Furthermore, as a beginner who still hasn’t found their own particular shooting-style, you are not yet in a position to know which of the many extra technical features out there you might genuinely have need for. This will come with time and experience ‘in the field’.

In the meantime, whether you trigger the release by means of Wi-Fi over your smartphone or by dialing up an assistant from a payphone on the other side of the street and asking them to press the shutter, viewers of your photos will be none the wiser. On the other hand, you can be sure that they will notice if the technical quality of your images isn’t up to scratch. By all means choose a camera that offers useful extra features, but make sure it doesn’t do so at the expense of image quality.

Having said this, while the 5 different DSLRs we review here offer varying levels of technical sophistication, and some may have more or less handy features than others, they are all capable of producing high quality images and offer excellent value for money.

However, if we were to choose two from these that are best suited to beginners who want to get to grips with the basics of serious photography whilst keeping an eye on their budget, then the clear favourites would be the Nikon D3300 at one end of the spectrum, and the Canon EOS 6D at the other.

Both are no-nonsense workhorse cameras that dispense with unnecessary gimmicks in favour of knuckling down to do the job they are designed to do in the most straightforward way. Yes, there’s a major step up in cost between the one and the other, but arguably if you’re going to spend more than the price of a D3300, then you might as well go the whole-hog and jump for the full-frame 6D and be done with it.
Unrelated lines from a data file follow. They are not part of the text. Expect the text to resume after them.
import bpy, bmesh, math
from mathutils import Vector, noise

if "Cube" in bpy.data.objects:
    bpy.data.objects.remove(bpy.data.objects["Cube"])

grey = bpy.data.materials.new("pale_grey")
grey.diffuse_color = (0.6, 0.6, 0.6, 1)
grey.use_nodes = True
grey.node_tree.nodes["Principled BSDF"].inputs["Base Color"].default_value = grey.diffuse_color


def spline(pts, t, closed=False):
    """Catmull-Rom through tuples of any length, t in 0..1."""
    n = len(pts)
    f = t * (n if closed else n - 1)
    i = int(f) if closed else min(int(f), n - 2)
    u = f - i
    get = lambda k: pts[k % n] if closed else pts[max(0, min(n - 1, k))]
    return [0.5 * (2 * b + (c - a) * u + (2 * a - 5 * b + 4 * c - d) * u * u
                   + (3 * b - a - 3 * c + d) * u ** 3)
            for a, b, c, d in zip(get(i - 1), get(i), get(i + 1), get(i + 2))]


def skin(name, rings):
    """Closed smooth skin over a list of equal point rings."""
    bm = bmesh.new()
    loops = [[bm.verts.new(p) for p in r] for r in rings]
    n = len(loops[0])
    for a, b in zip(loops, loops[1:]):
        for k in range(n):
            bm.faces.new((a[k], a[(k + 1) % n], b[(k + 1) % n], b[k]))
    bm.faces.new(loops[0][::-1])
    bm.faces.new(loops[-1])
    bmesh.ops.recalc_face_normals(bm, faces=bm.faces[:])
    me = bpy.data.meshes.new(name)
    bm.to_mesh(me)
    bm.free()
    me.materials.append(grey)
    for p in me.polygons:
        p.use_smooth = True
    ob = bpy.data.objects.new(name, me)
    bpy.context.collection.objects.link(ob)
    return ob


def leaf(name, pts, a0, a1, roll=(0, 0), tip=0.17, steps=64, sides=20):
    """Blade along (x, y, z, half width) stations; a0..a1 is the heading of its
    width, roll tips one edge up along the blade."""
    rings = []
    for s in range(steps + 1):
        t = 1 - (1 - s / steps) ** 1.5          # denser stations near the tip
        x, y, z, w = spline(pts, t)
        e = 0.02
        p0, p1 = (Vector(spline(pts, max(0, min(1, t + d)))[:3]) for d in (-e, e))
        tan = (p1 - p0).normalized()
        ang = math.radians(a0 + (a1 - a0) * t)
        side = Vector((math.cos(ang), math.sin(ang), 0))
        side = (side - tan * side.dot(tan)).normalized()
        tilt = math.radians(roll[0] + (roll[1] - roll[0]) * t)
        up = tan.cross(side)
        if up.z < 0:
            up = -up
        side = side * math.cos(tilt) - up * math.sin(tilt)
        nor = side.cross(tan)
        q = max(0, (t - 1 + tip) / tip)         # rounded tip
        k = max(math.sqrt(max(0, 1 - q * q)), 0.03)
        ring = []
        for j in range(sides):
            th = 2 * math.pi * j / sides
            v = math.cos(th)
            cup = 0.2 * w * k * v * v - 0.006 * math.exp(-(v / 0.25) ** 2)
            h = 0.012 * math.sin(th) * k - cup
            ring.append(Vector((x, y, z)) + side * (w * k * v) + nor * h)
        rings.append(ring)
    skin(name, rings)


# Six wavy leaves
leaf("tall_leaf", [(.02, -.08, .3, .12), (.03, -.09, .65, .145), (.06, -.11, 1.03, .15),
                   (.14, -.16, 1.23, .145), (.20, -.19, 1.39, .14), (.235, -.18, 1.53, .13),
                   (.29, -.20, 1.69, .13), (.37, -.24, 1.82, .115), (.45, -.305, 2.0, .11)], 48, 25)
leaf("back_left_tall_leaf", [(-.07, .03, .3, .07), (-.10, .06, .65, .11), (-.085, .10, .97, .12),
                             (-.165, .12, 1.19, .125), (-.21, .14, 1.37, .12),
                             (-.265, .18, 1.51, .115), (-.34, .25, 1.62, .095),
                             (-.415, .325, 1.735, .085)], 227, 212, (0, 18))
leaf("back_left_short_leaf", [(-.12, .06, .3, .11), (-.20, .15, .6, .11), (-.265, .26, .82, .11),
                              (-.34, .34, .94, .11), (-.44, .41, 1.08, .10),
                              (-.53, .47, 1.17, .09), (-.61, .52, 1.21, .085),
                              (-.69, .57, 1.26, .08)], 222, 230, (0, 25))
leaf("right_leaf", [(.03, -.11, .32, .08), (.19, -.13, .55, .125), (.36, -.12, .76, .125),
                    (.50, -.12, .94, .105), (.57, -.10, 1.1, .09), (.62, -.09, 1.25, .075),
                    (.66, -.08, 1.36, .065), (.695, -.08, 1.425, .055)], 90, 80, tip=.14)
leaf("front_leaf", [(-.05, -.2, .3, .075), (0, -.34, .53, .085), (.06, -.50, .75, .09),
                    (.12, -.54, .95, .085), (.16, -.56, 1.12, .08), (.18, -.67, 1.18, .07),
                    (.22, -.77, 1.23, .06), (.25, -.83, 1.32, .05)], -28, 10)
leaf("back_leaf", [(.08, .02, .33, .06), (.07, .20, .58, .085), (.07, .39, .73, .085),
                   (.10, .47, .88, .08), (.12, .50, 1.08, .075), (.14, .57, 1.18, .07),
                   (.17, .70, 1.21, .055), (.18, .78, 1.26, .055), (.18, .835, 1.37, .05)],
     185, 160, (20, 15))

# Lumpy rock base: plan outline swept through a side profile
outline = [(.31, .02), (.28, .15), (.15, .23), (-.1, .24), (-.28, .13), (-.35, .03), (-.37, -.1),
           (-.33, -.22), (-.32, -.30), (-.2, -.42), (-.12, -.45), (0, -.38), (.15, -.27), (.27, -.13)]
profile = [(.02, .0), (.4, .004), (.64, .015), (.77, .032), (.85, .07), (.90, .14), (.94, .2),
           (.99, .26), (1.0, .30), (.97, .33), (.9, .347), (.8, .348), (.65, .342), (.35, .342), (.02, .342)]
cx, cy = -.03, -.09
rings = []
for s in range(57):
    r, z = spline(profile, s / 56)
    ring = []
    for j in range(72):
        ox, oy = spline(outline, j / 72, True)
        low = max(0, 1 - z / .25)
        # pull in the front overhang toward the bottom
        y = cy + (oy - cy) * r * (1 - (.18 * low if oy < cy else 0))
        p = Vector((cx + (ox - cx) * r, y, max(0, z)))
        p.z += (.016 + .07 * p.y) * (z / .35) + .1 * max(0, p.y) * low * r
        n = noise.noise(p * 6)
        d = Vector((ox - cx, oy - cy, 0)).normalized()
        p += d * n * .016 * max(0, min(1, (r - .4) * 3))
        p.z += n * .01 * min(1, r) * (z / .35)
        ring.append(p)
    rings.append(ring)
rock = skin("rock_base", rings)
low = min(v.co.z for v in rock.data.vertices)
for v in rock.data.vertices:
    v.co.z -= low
CameraSensorVideo 
Nikon D3300
Best Entry-Level DSLR
24.2 MP1080p / 60fpsCheck Price
Canon EOS 750D / Rebel T6i
Best Mid-Range DSLR
24 MP1080p / 30fpsCheck Price
Pentax K-50
Best For Action Photography
16.3 MP1080p / 60fpsCheck Price
Nikon D5500
Best Semi-Pro DSLR
24.2 MP1080p / 60fpsCheck Price
Canon EOS 6D
Best Affordable Full Frame DSLR
20.2 MP1080p / 60fpsCheck Price

Leave a Reply

Your email address will not be published. Required fields are marked *